For single or divorced parents, child support can be critical to their financial independence. However, there are many issues to consider when paying or receiving support. For instance, a father may not be required to financially support a child until paternity is established. After that has been done, both parents are required by California law to support the child.
There are many consequences for those who fail to pay their child support. In some cases, penalties may include jail time in addition to paying interest on the amount owed. Wages may be garnished or tax refunds garnished to pay back support. It is also possible to have professional licenses suspended until the past due amount is repaid.
Parents who receive payments should insist that they be made through the local child support enforcement office. Doing so ensures that there is a record of all support payments made and a record of all payments received. This prevents a situation where a parent claims to have made a payment when he or she didn't. Another benefit is that the agency can provide assistance with collection and enforcement efforts.
Judges follow state guidelines when determining child support payments, although in some cases they have discretion. A noncustodial parent who has been ordered to pay must do so in a timely manner. However, there are often situations where the payer becomes legitimately unable to meet those obligations, such as an unexpected job loss or a medical emergency.
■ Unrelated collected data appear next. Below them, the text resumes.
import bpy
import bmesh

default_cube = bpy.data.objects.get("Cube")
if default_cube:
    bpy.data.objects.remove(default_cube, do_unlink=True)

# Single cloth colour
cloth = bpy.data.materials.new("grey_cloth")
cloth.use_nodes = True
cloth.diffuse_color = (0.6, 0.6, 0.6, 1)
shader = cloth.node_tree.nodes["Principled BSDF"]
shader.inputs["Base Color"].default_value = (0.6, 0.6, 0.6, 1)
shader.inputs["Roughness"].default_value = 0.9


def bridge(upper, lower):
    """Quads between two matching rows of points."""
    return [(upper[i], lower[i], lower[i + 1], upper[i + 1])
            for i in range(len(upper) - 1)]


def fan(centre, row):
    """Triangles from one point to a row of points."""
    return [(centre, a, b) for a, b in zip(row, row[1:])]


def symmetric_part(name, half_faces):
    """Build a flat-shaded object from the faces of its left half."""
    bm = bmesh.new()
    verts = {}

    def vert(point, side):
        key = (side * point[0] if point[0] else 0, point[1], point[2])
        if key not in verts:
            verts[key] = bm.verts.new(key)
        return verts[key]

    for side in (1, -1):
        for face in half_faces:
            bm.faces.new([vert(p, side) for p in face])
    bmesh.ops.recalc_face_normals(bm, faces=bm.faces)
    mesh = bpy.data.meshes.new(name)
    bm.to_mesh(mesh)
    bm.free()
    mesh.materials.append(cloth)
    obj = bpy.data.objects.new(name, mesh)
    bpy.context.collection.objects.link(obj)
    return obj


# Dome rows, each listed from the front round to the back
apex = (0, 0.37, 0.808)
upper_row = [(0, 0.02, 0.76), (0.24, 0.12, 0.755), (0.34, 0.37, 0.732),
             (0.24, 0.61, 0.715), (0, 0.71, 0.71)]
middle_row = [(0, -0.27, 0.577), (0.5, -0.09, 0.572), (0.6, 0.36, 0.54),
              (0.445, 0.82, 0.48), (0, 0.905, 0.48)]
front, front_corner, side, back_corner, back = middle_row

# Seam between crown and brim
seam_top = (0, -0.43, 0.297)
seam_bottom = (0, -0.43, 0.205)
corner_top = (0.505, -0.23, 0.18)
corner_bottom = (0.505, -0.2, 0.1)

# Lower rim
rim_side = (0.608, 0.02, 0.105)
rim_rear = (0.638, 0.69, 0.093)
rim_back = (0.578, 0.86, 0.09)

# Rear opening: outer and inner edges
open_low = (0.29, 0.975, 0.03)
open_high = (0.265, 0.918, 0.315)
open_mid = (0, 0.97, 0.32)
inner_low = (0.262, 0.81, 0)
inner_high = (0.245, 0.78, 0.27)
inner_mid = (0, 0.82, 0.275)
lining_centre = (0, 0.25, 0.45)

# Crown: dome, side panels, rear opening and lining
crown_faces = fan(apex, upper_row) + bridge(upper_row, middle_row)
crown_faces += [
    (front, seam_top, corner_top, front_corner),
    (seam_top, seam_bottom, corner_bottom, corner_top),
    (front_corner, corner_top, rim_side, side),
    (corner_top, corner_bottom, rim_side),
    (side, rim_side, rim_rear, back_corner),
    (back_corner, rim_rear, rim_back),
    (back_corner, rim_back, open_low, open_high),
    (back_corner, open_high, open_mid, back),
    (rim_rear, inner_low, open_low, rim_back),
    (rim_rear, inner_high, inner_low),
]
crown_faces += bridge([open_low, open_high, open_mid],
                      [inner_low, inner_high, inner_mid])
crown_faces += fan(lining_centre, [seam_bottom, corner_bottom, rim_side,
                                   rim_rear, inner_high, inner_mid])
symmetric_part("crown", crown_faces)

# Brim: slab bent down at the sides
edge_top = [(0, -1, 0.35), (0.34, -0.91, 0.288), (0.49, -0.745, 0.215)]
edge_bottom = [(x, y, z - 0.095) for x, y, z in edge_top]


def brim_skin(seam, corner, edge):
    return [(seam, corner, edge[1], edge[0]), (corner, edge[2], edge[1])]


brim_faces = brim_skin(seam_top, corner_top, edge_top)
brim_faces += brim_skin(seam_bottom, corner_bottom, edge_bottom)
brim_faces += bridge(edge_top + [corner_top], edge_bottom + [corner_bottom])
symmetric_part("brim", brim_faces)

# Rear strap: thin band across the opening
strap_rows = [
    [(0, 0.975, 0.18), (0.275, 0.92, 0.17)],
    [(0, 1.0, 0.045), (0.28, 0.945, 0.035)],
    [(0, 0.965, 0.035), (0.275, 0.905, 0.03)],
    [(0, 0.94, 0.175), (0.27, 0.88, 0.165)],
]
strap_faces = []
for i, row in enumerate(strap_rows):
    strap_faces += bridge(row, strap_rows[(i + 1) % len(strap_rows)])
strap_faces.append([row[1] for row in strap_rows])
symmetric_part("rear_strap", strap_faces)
In such an event, it would be advisable to obtain the assistance of a family law attorney in filing a motion with the court seeking a modification of the amount.